Phillips tells the New York Times that during a business meeting in 1995, Moonves forced oral sex on her. (The encounter was previously reported by the Times as an incident of harassment rather than assault, following Moonves’s statement to a CBS lawyer that he had “exposed himself” to an unnamed actress, presumably Phillips.) Phillips was so traumatized by the incident that she left acting for decades, and only cautiously reentered the business in 2017, just as the #MeToo movement began to rock Hollywood. According to the Times, Phillips told Dauer that she believed in forgiveness and had no desire to bring down Moonves, but Dauer told the paper that Moonves was shaken by the timing, repeatedly saying, “If Bobbie talks, I’m finished.”

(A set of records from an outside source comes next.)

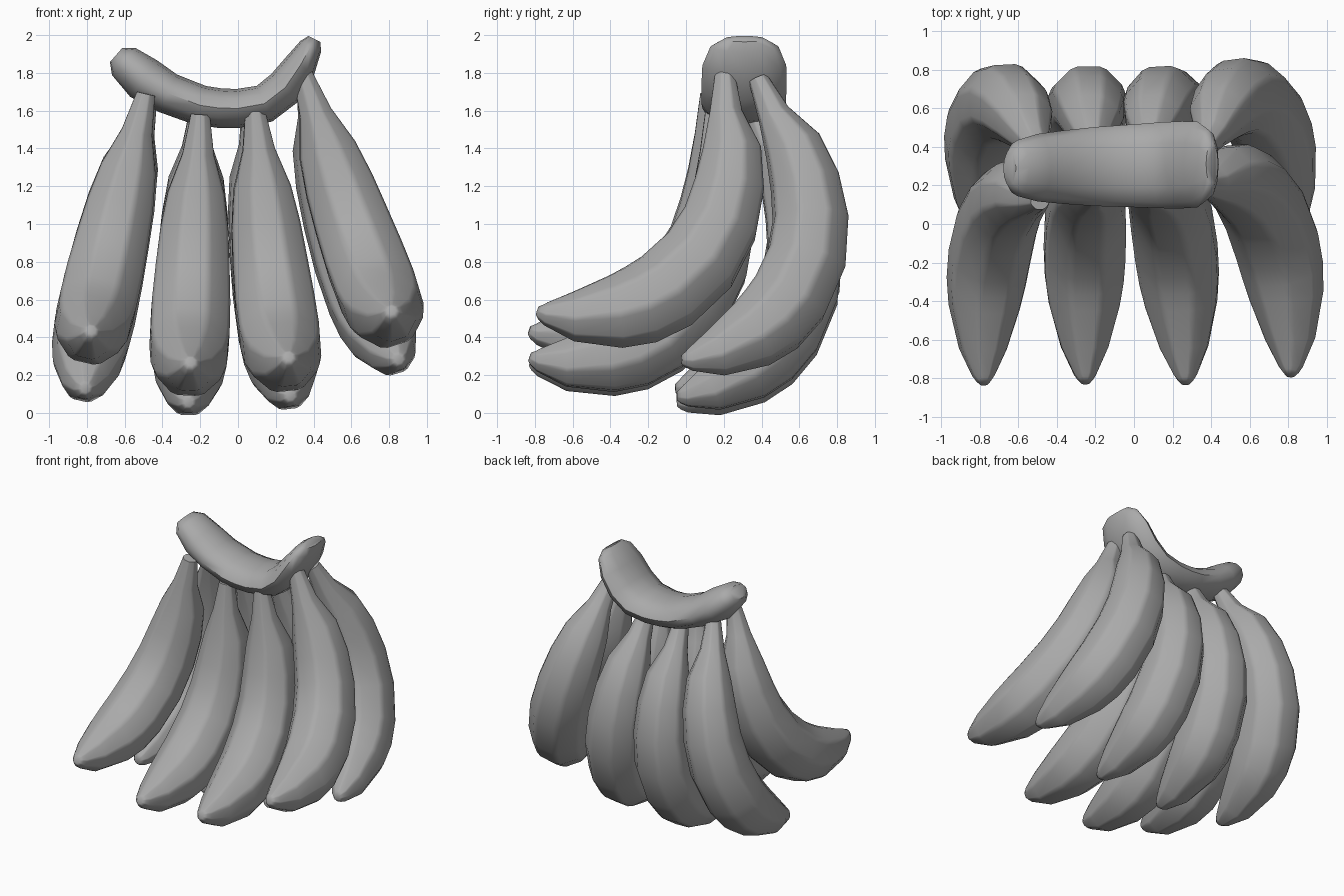
import bpy, bmesh
from math import cos, sin, radians
from mathutils import Vector, Matrix

if "Cube" in bpy.data.objects:
    bpy.data.objects.remove(bpy.data.objects["Cube"], do_unlink=True)

grey = bpy.data.materials.new("plain grey")
grey.use_nodes = True
colour = (0.4, 0.4, 0.4, 1)
grey.diffuse_color = colour
grey.node_tree.nodes["Principled BSDF"].inputs["Base Color"].default_value = colour


def loft(name, path, side, angles, matrix=Matrix()):
    """Sweep a closed section along a planar path of (point, half height, half width)."""
    bm = bmesh.new()
    points = [Vector(p[0]) for p in path]
    rings = []
    for i, (centre, height, width) in enumerate(path):
        tangent = points[min(i + 1, len(points) - 1)] - points[max(i - 1, 0)]
        normal = side.cross(tangent).normalized()
        rings.append([bm.verts.new(matrix @ (points[i] + side * width * cos(a)
                                             + normal * height * sin(a))) for a in angles])
    count = len(angles)
    for a, b in zip(rings, rings[1:]):
        for i in range(count):
            j = (i + 1) % count
            bm.faces.new((a[i], a[j], b[j], b[i]))
    bm.faces.new(rings[0])
    bm.faces.new(rings[-1])
    bmesh.ops.recalc_face_normals(bm, faces=bm.faces)
    mesh = bpy.data.meshes.new(name)
    bm.to_mesh(mesh)
    bm.free()
    mesh.materials.append(grey)
    obj = bpy.data.objects.new(name, mesh)
    bpy.context.collection.objects.link(obj)
    bpy.ops.object.select_all(action="DESELECT")
    obj.select_set(True)
    bpy.context.view_layer.objects.active = obj
    bpy.ops.object.shade_smooth_by_angle(angle=radians(50))
    return obj


# Fruit: y, z from the top of the neck, then radius
fruit_profile = [
    (0, .01, .05), (.005, -.2, .084), (.035, -.4, .15), (.022, -.6, .18),
    (-.025, -.8, .196), (-.13, -1, .208), (-.3, -1.17, .21), (-.43, -1.245, .202),
    (-.56, -1.287, .182), (-.78, -1.318, .122), (-.92, -1.305, .058),
    (-.945, -1.295, .04), (-.965, -1.288, .022)]
fruit_path = [((0, y, z), r * 1.04, r * 1.03) for y, z, r in fruit_profile]
# Octagon with narrow bevelled ridges
ridged = [radians(22.5 + 45 * k + d) for k in range(8) for d in (-6, 6)]

# Top position, pitch, yaw, outward lean, scale
fruits = {
    "front_fruit_far_right": ((-.49, .125, 1.68), 0, 0, -13, .99),
    "front_fruit_right": ((-.20, .15, 1.57), 0, 1, -3, 1.01),
    "front_fruit_left": ((.09, .155, 1.60), 0, 3, 5.5, 1.02),
    "front_fruit_far_left": ((.345, .205, 1.785), 0, 3, 18.3, 1.03),
    "back_fruit_far_right": ((-.48, .355, 1.65), 22, 3, -13, 1.0),
    "back_fruit_right": ((-.21, .355, 1.58), 22, 0, -2, .98),
    "back_fruit_left": ((.07, .355, 1.60), 22, 3, 7, .98),
    "back_fruit_far_left": ((.36, .385, 1.76), 22, 7, 16.5, 1.0),
}
for name, (top, pitch, yaw, lean, scale) in fruits.items():
    place = (Matrix.Translation(top) @ Matrix.Rotation(radians(-lean), 4, "Y")
             @ Matrix.Rotation(radians(yaw), 4, "Z")
             @ Matrix.Rotation(radians(pitch), 4, "X") @ Matrix.Scale(scale, 4))
    fruit = loft(name, fruit_path, Vector((1, 0, 0)), ridged, place)
    # Keep the long bands flat between the ridges
    shading = fruit.modifiers.new("band_shading", "WEIGHTED_NORMAL")
    shading.keep_sharp = True

# Stem: x, z, half height, half width
stem_profile = [
    (-.645, 1.895, .05, .09), (-.605, 1.86, .095, .145), (-.5, 1.77, .12, .175),
    (-.37, 1.692, .11, .19), (-.2, 1.628, .107, .205), (-.1, 1.614, .105, .21),
    (0, 1.612, .103, .215), (.14, 1.637, .103, .223), (.25, 1.722, .103, .226),
    (.33, 1.84, .087, .222), (.385, 1.94, .062, .18), (.405, 1.98, .035, .11)]
stem_path = [((x, .302 + .02 * x, z), h, w) for x, z, h, w in stem_profile]
loft("stem", stem_path, Vector((0, 1, 0)), [radians(30 * k) for k in range(12)])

Dauer maintains that he never attempted to blackmail Moonves (“I wouldn’t even know how to blackmail someone,” he said), but text messages between the two show Dauer repeatedly reminding Moonves that Dauer was in a position to ruin him, with the pressure increasing as reporters began to chase the long-whispered rumors about Moonves: “NY Times just called again,” he texted. “Obviously I did not answer the phone.”

“Let’s set your guys up” with casting directors, Moonves wrote to Dauer. “You need to make some money.”

What’s most striking about the Times report is that while Dauer and Moonves aggressively worked for each other’s mutual gain, Phillips — the ostensible victim here — seems to have had no idea what was happening. After months of Dauer’s prodding, CBS offered Phillips a bit role that she wasn’t interested in, she told the Times, “yet top CBS brass suddenly are eager for me to accept it. … It all seemed so baffling to me.”

Phillips says she decided to come forward with her story only after reading other women’s accounts that Moonves harassed them. “I realized I had been manipulated beyond words and that his outreach to me was phony, an attempt to silence me,” she said.

The story is a striking reminder that the problems that led to the #MeToo movement aren’t about individual bad actors: They are systemic. The system is set up to allow men to take on positions of enormous power, and then to use that system to profit from the bodies of women around them — either as gatekeepers like Moonves, who can use their power to prey on women’s bodies, or as managers like Dauer, who can use their knowledge of that predation to leverage more power for themselves. And while those men reap the benefits of the system, its burdens — the trauma of sexual harassment and assault, the humiliation of making their details public — remain squarely on the shoulders of women.